Everyone knows the story of the tortoise and the hare. The bragging hare races the tortoise but has such a commanding lead that he takes a nap while the tortoise, slow and steady, passes him to win the race. Except on the LSAT, the tortoise loses.
The most interesting thing about the podcast (which also ventures into the realm of chess playing for reasons which are immediately apparent) is what it exposes about the arbitrariness of tests like the LSAT. Generations of students have absorbed the judgement of the LSAT, defined themselves as students by its results, when in fact, the test is specifically constructed to favor a particular type of student — the hare — who skims over material to get the most accurate answer the fastest. A study conducted by William Henderson at the University of Chicago Law School, however, demonstrated that when time constraints were removed, a whole different student dominated on tests: the tortoise, who although slower, was more organized, more careful about detail. Many more people had success on exams in law school when they had sufficient time to process and construct. The time constraint gave them a false impression of their abilities as students. Many students who scored only “average” on the LSAT actually possessed qualities that made them highly desirable as lawyers. Qualities the LSAT has chosen not to measure.
The wider implication for education as a whole is this: sometimes it’s not the content but rather the context that is hindering student success. All tests have contexts — conditions under which mastery is demonstrated. Timed or not timed, multiple choice or short answer or essay, computerized or paper and pencil, reading passages over or under 600 words — all are part of the context of the test, and the impact of context should not be underestimated. There are hundreds of companies like the one Gladwell visited, preparing people for the LSAT, the GRE, the MCAT, the ACT, the SAT, AP exams, etc. There is only so much they can do to remediate content, so most of them focus on context. They have students practice taking the test over and over, replicating the conditions of the testing environment as closely as possible. Sometimes they offer “hacks:” ways to approach material in order to deal with the time constraints. A major hack for ACT Science is to understand that no one is actually expected to know the science under discussion. The science is a distractor: the test is really a reading comprehension/chart interpretation test rather than a measure of what science concepts you know. Understanding that changes how students approach the test. A hack Gladwell learned for the LSAT was to skim reading passages for key ideas and then go through the section and eliminate the two worst answers from each question, thereby reducing his choices to the most viable. If he had to guess — and under such a tight time constraint, he was definitely going to have to guess — he could at least improve his odds of guessing correctly.

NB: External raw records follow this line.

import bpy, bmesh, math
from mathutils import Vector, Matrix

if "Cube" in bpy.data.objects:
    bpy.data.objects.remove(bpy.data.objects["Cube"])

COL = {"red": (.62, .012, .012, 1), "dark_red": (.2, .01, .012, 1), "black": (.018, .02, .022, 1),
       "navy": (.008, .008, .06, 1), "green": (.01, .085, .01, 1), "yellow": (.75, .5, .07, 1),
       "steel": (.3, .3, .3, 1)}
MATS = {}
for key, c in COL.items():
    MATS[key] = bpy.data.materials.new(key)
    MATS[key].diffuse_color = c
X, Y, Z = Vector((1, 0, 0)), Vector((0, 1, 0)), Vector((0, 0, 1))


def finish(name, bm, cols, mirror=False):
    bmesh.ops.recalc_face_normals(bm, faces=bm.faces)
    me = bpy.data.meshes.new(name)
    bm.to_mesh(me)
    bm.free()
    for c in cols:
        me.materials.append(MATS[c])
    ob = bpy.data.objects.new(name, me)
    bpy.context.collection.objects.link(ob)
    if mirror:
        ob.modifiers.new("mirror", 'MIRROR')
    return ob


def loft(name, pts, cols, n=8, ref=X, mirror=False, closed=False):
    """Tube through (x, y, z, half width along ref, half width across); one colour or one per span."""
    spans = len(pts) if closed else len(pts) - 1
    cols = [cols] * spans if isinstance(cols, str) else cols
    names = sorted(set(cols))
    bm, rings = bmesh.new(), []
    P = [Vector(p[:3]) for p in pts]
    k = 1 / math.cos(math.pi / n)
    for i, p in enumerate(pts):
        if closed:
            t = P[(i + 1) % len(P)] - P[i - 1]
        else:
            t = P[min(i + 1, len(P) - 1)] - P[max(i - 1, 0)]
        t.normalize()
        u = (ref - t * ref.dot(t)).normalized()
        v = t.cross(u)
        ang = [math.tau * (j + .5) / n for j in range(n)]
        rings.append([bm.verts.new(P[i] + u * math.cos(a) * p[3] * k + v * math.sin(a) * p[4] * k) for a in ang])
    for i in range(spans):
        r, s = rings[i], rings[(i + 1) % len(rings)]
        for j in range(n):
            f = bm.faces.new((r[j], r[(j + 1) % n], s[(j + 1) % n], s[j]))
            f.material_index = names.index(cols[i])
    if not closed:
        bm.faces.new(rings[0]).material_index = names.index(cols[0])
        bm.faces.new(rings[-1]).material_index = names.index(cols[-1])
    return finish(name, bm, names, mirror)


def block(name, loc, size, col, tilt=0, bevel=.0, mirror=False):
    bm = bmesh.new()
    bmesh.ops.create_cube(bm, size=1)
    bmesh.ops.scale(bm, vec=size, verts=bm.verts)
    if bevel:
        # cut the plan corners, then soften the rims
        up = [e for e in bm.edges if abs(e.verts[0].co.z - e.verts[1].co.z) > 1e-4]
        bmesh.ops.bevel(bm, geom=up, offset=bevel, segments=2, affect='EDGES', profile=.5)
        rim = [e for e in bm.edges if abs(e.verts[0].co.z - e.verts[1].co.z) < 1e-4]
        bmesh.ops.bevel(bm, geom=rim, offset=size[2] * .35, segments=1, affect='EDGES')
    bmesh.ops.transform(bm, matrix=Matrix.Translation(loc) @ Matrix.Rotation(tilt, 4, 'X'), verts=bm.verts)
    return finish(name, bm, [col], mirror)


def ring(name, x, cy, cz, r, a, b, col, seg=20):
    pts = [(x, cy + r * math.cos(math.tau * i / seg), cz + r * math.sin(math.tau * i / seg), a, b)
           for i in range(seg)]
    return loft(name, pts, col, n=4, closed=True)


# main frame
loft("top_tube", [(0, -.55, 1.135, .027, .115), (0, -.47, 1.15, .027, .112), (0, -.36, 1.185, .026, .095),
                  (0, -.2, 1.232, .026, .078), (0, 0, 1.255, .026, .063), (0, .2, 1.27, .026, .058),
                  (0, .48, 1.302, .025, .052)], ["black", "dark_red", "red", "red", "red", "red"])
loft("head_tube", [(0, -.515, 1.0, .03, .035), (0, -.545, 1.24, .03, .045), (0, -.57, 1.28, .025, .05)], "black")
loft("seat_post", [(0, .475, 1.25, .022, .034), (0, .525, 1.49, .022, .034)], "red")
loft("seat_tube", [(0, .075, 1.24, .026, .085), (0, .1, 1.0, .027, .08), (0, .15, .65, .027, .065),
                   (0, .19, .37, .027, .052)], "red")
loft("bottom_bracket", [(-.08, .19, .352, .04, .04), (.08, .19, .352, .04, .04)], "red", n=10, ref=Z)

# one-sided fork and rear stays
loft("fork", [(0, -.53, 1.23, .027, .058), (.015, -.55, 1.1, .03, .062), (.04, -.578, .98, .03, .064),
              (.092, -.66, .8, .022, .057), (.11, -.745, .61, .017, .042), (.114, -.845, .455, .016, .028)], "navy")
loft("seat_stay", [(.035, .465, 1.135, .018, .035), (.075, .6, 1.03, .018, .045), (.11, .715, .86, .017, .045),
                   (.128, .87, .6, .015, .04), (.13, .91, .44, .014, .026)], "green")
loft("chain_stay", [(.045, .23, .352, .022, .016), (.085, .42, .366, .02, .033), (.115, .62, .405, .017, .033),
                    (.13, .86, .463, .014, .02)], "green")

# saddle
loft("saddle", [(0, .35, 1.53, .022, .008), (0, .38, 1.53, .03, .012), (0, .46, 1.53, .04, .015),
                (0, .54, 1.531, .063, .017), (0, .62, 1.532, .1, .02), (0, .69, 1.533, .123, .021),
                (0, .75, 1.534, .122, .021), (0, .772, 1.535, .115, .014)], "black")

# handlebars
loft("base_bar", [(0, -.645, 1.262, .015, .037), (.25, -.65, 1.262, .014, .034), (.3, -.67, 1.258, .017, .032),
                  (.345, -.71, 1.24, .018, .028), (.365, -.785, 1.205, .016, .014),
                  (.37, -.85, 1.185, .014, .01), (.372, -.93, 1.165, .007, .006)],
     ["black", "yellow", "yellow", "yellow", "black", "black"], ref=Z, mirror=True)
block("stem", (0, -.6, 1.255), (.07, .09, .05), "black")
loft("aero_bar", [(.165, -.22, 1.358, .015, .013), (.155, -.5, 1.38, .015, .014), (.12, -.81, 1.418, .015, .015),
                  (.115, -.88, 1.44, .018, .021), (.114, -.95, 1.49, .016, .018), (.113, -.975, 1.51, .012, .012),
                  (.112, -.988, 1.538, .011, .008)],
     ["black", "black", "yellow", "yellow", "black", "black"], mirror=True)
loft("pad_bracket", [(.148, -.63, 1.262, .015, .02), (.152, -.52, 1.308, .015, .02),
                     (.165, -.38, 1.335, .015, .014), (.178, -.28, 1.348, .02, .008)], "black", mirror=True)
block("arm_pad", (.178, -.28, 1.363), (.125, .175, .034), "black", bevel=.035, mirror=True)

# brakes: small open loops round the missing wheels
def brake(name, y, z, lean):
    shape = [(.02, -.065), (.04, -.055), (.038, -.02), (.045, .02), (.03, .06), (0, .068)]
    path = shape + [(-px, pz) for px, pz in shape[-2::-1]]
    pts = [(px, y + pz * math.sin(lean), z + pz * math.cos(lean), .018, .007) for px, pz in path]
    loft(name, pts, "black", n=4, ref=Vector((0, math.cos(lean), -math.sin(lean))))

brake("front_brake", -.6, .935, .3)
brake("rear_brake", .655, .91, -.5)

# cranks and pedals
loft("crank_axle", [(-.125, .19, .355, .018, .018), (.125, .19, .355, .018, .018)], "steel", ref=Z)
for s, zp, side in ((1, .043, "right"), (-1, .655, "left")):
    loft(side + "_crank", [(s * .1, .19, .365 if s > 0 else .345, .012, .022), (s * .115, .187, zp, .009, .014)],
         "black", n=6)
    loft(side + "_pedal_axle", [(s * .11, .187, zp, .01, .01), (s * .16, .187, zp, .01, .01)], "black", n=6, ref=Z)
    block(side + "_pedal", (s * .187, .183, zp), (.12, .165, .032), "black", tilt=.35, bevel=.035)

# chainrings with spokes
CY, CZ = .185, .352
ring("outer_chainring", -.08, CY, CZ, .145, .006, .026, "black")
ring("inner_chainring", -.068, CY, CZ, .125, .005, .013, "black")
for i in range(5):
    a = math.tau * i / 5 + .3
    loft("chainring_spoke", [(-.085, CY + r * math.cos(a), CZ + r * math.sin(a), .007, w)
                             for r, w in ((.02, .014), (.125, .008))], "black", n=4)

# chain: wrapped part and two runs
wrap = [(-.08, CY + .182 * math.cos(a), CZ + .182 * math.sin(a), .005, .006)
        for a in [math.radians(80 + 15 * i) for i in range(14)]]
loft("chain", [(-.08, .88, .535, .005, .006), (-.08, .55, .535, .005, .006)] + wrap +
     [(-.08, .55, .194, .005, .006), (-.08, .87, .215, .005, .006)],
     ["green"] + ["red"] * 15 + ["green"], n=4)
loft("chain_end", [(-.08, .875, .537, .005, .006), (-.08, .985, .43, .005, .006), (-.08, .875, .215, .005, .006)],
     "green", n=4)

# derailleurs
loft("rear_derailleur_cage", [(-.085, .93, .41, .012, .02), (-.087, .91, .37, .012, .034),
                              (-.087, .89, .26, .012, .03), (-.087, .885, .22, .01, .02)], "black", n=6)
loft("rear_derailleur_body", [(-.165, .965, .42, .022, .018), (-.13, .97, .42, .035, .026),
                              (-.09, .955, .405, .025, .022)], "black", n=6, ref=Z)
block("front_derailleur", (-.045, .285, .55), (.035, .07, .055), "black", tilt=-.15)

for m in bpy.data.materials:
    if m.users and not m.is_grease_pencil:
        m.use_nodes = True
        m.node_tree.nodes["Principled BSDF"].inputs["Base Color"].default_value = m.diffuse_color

CMSI has, since its inception, counseled districts to backload from released items those skills students need to be successful on external tests. This is not really “teaching to the test,” but rather ensuring that the skills needed for the test are practiced in the same way mastery is demonstrated on the test. Certainly there are skills such as comparing and contrasting or quadratic equations that need to be practiced, but contexts need to be practiced as well. If there is a time constraint, students must practice demonstrating mastery under the same time constraint. In this way, student success is less dependent on the context.
If your district would like assistance in learning how to identify critical skills and concepts and backload them into your curriculum in ways that replicate the contexts and cognitive demands of external tests, contact us. We would love to help. And if you want to listen to Revisionist History, you can find it on Apple’s native podcast app, on the RH website, or wherever you listen to podcasts.